-- What to produce --
Print the entries exactly; skip the pictures.

-- The data --

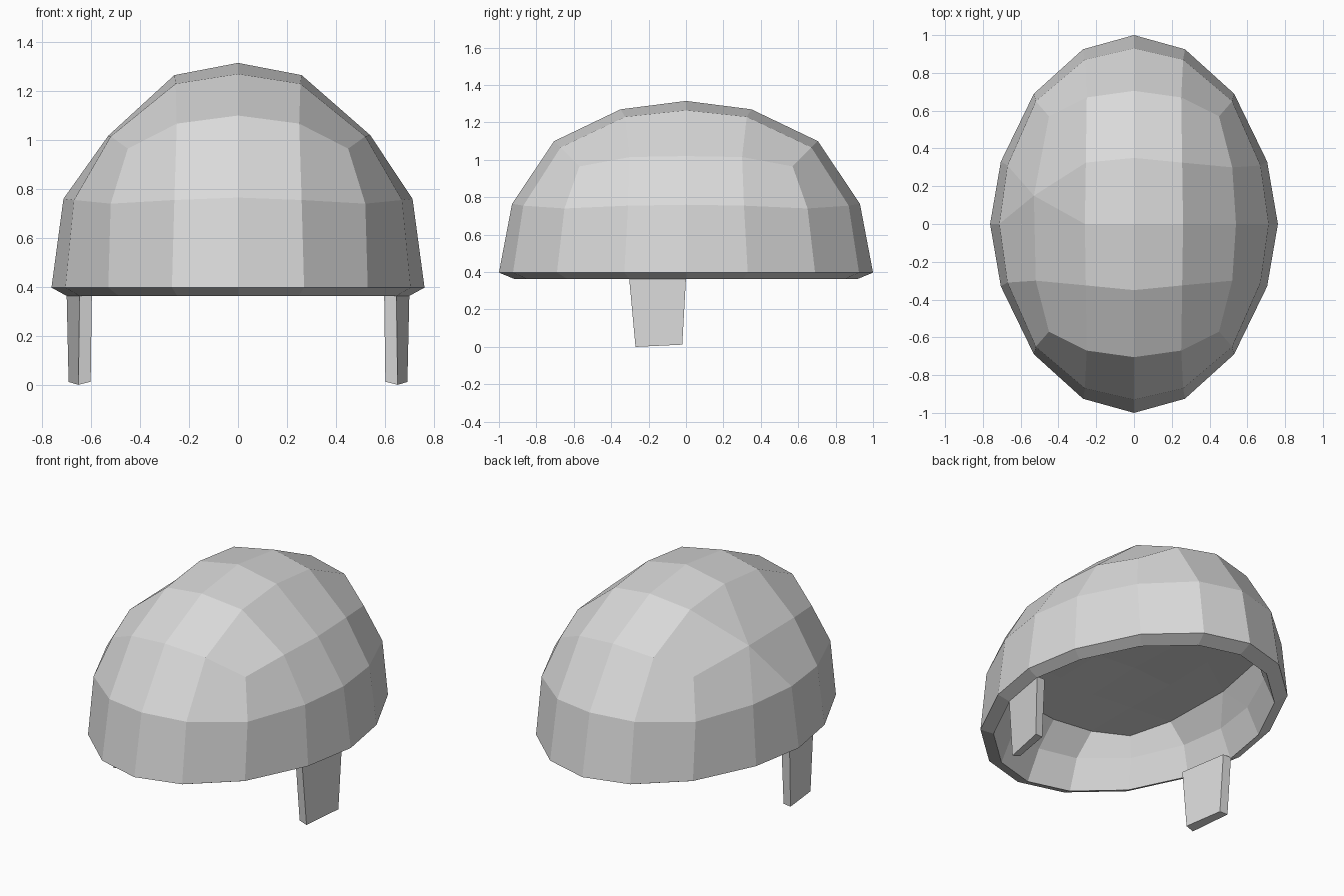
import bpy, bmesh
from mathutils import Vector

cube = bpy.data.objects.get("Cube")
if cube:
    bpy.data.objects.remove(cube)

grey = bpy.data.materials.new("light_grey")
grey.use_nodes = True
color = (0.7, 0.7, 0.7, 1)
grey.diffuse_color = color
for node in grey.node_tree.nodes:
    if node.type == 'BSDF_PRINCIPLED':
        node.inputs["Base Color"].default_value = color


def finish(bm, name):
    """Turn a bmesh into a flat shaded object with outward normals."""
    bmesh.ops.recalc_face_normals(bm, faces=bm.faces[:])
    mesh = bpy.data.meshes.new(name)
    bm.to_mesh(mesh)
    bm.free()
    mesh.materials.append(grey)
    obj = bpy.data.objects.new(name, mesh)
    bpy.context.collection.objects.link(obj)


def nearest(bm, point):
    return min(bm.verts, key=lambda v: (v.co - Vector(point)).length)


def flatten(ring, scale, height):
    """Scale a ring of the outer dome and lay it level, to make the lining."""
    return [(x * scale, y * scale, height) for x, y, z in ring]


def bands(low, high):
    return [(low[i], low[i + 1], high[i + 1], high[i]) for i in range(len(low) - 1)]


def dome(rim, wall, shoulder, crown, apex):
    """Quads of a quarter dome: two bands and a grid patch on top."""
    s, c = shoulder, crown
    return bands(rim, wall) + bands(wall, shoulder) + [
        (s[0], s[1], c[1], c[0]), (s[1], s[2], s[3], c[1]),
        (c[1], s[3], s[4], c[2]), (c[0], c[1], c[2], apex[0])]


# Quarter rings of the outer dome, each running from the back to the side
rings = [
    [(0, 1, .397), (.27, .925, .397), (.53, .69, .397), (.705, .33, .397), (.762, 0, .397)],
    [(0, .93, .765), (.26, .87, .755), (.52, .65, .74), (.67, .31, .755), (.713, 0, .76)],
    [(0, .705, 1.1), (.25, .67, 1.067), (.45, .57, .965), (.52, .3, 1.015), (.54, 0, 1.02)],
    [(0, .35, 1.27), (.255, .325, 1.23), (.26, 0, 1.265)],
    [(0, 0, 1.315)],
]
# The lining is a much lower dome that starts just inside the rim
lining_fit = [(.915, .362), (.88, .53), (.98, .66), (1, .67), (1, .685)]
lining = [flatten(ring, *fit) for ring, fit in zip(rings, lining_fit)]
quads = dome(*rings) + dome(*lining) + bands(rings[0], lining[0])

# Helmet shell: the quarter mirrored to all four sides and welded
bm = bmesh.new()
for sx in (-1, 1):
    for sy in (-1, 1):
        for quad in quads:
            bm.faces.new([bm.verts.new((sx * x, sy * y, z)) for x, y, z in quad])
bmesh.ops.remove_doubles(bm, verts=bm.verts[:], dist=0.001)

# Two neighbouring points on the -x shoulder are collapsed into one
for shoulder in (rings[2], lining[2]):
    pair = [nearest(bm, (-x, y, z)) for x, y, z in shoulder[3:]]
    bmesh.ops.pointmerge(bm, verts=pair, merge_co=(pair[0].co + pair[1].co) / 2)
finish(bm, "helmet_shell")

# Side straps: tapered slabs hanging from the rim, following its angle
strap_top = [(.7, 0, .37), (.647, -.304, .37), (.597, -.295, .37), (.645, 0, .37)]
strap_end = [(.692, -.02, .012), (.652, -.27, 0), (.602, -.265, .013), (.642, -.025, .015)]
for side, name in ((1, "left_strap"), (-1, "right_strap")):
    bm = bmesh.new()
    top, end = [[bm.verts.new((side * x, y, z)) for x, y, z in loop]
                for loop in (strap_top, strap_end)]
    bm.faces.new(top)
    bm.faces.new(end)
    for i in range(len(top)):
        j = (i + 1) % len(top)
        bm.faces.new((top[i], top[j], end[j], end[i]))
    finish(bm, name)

-- Result for this exercise --
import bpy, bmesh
from mathutils import Vector

cube = bpy.data.objects.get("Cube")
if cube:
    bpy.data.objects.remove(cube)

grey = bpy.data.materials.new("light_grey")
grey.use_nodes = True
color = (0.7, 0.7, 0.7, 1)
grey.diffuse_color = color
for node in grey.node_tree.nodes:
    if node.type == 'BSDF_PRINCIPLED':
        node.inputs["Base Color"].default_value = color


def finish(bm, name):
    """Turn a bmesh into a flat shaded object with outward normals."""
    bmesh.ops.recalc_face_normals(bm, faces=bm.faces[:])
    mesh = bpy.data.meshes.new(name)
    bm.to_mesh(mesh)
    bm.free()
    mesh.materials.append(grey)
    obj = bpy.data.objects.new(name, mesh)
    bpy.context.collection.objects.link(obj)


def nearest(bm, point):
    return min(bm.verts, key=lambda v: (v.co - Vector(point)).length)


def flatten(ring, scale, height):
    """Scale a ring of the outer dome and lay it level, to make the lining."""
    return [(x * scale, y * scale, height) for x, y, z in ring]


def bands(low, high):
    return [(low[i], low[i + 1], high[i + 1], high[i]) for i in range(len(low) - 1)]


def dome(rim, wall, shoulder, crown, apex):
    """Quads of a quarter dome: two bands and a grid patch on top."""
    s, c = shoulder, crown
    return bands(rim, wall) + bands(wall, shoulder) + [
        (s[0], s[1], c[1], c[0]), (s[1], s[2], s[3], c[1]),
        (c[1], s[3], s[4], c[2]), (c[0], c[1], c[2], apex[0])]


# Quarter rings of the outer dome, each running from the back to the side
rings = [
    [(0, 1, .397), (.27, .925, .397), (.53, .69, .397), (.705, .33, .397), (.762, 0, .397)],
    [(0, .93, .765), (.26, .87, .755), (.52, .65, .74), (.67, .31, .755), (.713, 0, .76)],
    [(0, .705, 1.1), (.25, .67, 1.067), (.45, .57, .965), (.52, .3, 1.015), (.54, 0, 1.02)],
    [(0, .35, 1.27), (.255, .325, 1.23), (.26, 0, 1.265)],
    [(0, 0, 1.315)],
]
# The lining is a much lower dome that starts just inside the rim
lining_fit = [(.915, .362), (.88, .53), (.98, .66), (1, .67), (1, .685)]
lining = [flatten(ring, *fit) for ring, fit in zip(rings, lining_fit)]
quads = dome(*rings) + dome(*lining) + bands(rings[0], lining[0])

# Helmet shell: the quarter mirrored to all four sides and welded
bm = bmesh.new()
for sx in (-1, 1):
    for sy in (-1, 1):
        for quad in quads:
            bm.faces.new([bm.verts.new((sx * x, sy * y, z)) for x, y, z in quad])
bmesh.ops.remove_doubles(bm, verts=bm.verts[:], dist=0.001)

# Two neighbouring points on the -x shoulder are collapsed into one
for shoulder in (rings[2], lining[2]):
    pair = [nearest(bm, (-x, y, z)) for x, y, z in shoulder[3:]]
    bmesh.ops.pointmerge(bm, verts=pair, merge_co=(pair[0].co + pair[1].co) / 2)
finish(bm, "helmet_shell")

# Side straps: tapered slabs hanging from the rim, following its angle
strap_top = [(.7, 0, .37), (.647, -.304, .37), (.597, -.295, .37), (.645, 0, .37)]
strap_end = [(.692, -.02, .012), (.652, -.27, 0), (.602, -.265, .013), (.642, -.025, .015)]
for side, name in ((1, "left_strap"), (-1, "right_strap")):
    bm = bmesh.new()
    top, end = [[bm.verts.new((side * x, y, z)) for x, y, z in loop]
                for loop in (strap_top, strap_end)]
    bm.faces.new(top)
    bm.faces.new(end)
    for i in range(len(top)):
        j = (i + 1) % len(top)
        bm.faces.new((top[i], top[j], end[j], end[i]))
    finish(bm, name)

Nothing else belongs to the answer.